UNE professor honored for his scholarship on forgotten Libyan history at international conference

Ali Ahmida in yellow for banner
Ali Ahmida, Ph.D.

Ali Ahmida, Ph.D., professor and founding chair for the University of New England’s Political Science program in the School of Social and Behavioral Sciences, recently presented a keynote address on his book, “The Libya We Do Not Know,” at the sixth annual Arab Council of Social Sciences conference held in Beirut, Lebanon, this spring. 

At the conference, over 400 international researchers attended lectures on the roots of conflicts — political, economic, and social changes — in Northern African and Middle Eastern studies.  

Ahmida, known internationally for being an eminent and highly accomplished scholar of North African and Libyan political history, presented Libya from the perspective of everyday people, examining their social and cultural history.  

“My research looks at society from the point of view of the ordinary folks, the men, the women — and the marginalized groups — and how they view and react to forces either at the state level or the international level,” Ahmida said. “More specifically, how societal change is redefining the features of the Arab region and its societies.” 

In his most recent book, “Genocide in Libya: Shar, A Hidden Colonial History,” Ahmida recovers the overlooked atrocities of fascist Italian concentration camps in Libya between 1929 and 1934 through the oral testimonies and unexplored archival materials of survivors — shining a light on the narratives that had remained hidden from global view until recently.  

“I spent ten years doing fieldwork and oral interviews and then five years verifying the evidence,” Ahmida said, noting that the book had received the 2022 L. Carl Brown Book Prize from the American Institute for Maghrib Studies for innovative intellectual achievements in North African studies. “The book has impacted our Western way of thinking about genocide — fascism — and about people with history who are completely eradicated or silenced.” 

In addition to his scholarly work, Ahmida provides research opportunities and mentorship to UNE undergraduate students. Sammy Mosier, a spring 2023 graduate of UNE’s Environmental Studies program with a minor in Political Science, worked for Ahmida for two years and credits Ahmida for impacting her career path.  

“While researching with Dr. Ahmida, I realized that I love critical thinking on legal studies and human rights,” Mosier said, adding that she had contemplated leaving school before working for Ahmida. “It has made me aware of what I want to do and who I want to be advocating for — and, after doing research, I have a critical lens that will help me when I'm looking through files of different legislation.” 

After traveling to Lebanon's capital, Ahmida was interviewed about his education, scholarship, and teaching by the Arabic podcast program “Finjan” in New York in June.  

“My university — UNE — believed and supported me, and now I have the opportunity to represent them and reflect on the originality of research and opportunities read globally,” he said. 

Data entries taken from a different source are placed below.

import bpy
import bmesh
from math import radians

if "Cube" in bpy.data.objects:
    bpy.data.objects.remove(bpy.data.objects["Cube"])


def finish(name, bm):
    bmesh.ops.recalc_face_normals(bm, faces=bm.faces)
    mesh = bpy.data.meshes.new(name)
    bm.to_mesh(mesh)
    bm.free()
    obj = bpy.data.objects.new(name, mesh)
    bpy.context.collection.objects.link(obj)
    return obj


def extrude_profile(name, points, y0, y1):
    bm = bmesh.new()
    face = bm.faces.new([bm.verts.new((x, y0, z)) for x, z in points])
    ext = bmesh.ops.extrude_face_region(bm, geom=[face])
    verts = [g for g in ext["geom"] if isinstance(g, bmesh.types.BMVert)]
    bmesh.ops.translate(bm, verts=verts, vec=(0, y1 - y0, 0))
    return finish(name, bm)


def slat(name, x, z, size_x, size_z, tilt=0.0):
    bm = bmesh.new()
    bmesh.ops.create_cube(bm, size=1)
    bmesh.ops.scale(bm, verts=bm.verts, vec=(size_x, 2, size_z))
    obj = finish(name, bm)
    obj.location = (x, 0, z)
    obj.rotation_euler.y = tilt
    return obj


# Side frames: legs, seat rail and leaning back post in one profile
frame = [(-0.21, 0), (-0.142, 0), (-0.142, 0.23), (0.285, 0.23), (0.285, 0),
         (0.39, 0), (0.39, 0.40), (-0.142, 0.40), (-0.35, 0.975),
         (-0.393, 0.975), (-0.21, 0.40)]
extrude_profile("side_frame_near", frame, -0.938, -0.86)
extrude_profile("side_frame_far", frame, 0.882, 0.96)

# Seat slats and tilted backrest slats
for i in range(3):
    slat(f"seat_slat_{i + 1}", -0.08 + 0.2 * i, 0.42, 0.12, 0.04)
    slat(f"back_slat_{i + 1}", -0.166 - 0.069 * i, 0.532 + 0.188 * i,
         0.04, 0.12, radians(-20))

Ahmida's latest book, "Genocide in Libya: Shar, a Hidden Colonial History," will be released Aug. 7.

About Ahmida

Ahmida, born in Waddan, Libya, earned a bachelor’s in economics and political science from Cairo University in Egypt and a doctorate in political science from the University of Washington in Seattle. 

His additional scholarly contributions include the books, “The Making of Modern Libya,” “Forgotten Voices: Power and Agency in Colonial and Postcolonial Libya,” and “Post-Orientalism: Critical Reviews of North African Social and Cultural History.” He also edited “Beyond Colonialism and Nationalism in the Maghrib” and “Bridges Across the Sahara.”